Dr Heather Shore
Contact Details
Dr Heather Shore

Reader

School of Cultural Studies & Humanities

0113 81 23361 H.Shore@leedsbeckett.ac.uk

About Dr Heather Shore

Heather's most recent book is London's Criminal Underworlds, c. 1720 - c. 1930: A Social and Cultural History (Palgrave Macmillan, 2015).This major research monograph explores changing ideas about the criminal underworld from the early eighteenth until the early twentieth century. It builds on the research she has previously done into individual criminals and organised crime gangs, providing a framework to explore contemporary understandings of habitual and serious criminality.

Her first book, Artful Dodgers: Youth and Crime in Early Nineteenth Century London (Boydell, 1999) focussed on juvenile crime in the early nineteenth-century metropolis. The book has been very favourable reviewed and remains a key text for students studying the historical development of juvenile justice in Britain. She has also co-edited two collections of essays and published in major history journals such as Social History and Twentieth Century British History.

Current Teaching

  • Conmen and Cutpurses: Criminal Lives in the Old Bailey, c. 1672 – c. 1834 (History, Yr 3)
  • Watching the Detectives: Representations of Crime and Policing, c. 1850 to c. 1930 (English and History, Yr 2)
  • Underworlds: Representations of Crime, Police and Criminals, c. 1700 – c. 1945 (MA Social History)

Research Interests

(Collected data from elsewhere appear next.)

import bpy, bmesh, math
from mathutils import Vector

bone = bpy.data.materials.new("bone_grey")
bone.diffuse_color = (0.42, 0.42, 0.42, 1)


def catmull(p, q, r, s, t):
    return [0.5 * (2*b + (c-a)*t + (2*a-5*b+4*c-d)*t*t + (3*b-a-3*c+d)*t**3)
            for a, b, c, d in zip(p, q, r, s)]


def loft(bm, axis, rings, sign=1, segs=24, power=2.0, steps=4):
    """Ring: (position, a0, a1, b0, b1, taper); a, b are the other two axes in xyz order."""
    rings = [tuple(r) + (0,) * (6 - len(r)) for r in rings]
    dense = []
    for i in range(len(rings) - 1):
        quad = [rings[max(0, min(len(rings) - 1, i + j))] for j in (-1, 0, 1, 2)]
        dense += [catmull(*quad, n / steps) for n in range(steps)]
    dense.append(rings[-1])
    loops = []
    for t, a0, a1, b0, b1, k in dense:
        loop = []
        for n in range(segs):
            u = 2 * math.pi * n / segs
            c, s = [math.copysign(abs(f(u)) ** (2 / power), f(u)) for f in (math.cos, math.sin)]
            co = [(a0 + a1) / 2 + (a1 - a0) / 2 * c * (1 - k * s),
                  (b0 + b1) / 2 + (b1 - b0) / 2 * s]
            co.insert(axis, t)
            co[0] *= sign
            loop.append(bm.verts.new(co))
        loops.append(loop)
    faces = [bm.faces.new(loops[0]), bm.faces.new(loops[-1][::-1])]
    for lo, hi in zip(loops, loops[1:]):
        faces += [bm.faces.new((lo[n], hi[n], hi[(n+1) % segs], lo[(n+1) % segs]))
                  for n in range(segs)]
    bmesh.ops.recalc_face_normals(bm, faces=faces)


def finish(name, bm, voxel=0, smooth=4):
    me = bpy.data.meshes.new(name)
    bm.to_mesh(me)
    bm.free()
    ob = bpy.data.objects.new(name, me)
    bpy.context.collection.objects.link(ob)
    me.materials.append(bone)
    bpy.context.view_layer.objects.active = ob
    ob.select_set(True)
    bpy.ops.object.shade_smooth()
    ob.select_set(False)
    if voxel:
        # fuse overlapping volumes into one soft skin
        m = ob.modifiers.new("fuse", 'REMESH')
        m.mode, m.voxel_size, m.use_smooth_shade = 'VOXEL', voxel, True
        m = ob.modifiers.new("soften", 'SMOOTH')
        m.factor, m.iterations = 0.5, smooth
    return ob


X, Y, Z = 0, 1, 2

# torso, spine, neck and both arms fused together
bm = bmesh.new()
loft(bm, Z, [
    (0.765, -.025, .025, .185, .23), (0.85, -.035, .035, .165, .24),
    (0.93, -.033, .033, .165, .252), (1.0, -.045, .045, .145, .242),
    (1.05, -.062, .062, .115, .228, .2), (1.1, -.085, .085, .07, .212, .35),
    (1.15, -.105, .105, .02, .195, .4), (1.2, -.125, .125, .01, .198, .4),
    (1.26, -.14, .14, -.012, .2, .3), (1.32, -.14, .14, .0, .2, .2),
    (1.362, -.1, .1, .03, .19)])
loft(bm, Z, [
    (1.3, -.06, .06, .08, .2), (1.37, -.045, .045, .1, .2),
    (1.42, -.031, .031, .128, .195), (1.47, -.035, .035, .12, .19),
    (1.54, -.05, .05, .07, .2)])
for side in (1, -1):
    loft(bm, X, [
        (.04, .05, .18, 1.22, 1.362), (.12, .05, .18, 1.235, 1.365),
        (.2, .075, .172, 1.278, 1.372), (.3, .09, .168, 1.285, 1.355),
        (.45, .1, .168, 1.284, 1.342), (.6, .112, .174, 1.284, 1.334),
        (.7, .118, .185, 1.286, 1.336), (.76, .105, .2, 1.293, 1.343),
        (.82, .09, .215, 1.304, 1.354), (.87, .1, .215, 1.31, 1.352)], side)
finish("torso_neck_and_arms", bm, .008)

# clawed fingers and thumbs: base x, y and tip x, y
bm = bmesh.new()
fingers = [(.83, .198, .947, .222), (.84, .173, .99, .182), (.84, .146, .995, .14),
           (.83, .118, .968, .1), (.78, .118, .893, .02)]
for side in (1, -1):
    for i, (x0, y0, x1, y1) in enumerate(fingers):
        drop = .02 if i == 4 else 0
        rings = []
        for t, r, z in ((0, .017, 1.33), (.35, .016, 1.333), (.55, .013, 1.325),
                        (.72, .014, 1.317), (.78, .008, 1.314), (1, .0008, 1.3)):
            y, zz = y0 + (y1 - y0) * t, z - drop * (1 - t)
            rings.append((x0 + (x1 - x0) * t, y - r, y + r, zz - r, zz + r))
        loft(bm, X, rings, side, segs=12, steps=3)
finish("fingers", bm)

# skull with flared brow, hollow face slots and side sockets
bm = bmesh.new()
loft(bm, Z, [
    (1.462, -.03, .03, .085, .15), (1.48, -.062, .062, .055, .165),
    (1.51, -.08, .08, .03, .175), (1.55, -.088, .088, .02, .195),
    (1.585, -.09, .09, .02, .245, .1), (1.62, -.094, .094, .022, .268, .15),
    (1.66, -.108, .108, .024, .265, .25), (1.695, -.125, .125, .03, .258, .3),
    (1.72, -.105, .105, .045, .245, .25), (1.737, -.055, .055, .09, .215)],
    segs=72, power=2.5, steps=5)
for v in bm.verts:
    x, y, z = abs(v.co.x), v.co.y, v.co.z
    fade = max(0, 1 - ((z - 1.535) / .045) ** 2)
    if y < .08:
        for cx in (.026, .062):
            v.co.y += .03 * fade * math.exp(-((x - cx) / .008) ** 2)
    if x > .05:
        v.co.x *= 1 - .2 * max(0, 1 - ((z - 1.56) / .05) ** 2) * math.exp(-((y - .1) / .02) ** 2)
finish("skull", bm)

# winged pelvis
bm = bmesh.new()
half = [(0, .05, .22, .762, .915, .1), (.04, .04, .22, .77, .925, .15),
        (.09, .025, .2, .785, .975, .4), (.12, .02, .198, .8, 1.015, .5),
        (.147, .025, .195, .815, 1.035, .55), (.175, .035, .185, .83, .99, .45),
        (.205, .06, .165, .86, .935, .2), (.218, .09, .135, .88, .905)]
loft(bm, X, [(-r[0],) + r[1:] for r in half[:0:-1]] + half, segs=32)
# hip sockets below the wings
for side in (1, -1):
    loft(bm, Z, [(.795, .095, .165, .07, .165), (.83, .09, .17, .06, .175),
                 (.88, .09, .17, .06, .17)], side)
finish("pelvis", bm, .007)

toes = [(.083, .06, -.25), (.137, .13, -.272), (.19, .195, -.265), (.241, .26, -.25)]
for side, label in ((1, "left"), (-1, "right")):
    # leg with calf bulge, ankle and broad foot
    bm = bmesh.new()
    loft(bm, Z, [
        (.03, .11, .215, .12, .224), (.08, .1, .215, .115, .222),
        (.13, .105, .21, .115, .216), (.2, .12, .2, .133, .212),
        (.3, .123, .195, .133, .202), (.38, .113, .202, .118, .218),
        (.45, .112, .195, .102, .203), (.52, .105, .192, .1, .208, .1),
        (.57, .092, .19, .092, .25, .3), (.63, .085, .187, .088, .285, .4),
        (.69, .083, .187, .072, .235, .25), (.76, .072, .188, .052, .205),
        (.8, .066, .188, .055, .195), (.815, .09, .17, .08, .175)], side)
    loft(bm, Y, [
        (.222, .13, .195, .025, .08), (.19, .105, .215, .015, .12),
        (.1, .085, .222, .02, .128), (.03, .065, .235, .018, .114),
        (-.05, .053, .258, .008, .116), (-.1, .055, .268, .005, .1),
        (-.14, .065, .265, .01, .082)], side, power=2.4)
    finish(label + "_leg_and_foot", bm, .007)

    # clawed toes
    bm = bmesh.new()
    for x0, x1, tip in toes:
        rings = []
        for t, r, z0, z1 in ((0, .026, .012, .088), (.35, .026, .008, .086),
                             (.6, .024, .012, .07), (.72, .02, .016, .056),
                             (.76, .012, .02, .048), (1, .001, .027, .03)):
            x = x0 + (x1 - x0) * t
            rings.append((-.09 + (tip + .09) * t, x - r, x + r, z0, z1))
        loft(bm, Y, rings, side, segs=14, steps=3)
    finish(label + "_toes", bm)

Heather has most recently been working on a research project with crime historians Barry Godfrey (Liverpool) and Pam Cox (Essex) on the long term impact of 19th and 20th century youth justice interventions. The project uses digitised historical data to establish 'what happened next' to a large cohort of delinquent, difficult and destitute children passing through England's early youth justice systems. The project has built up a critical history of multi-agency, mixed economy and partnership working within youth justice by examining its networks of charities, local authorities and local employers. It has also raised questions about the uses of historical evidence in contemporary evidence-based policy making. Heather is currently involved with her co-researchers in the writing of a research monograph based on this project, to be published by Oxford University Press.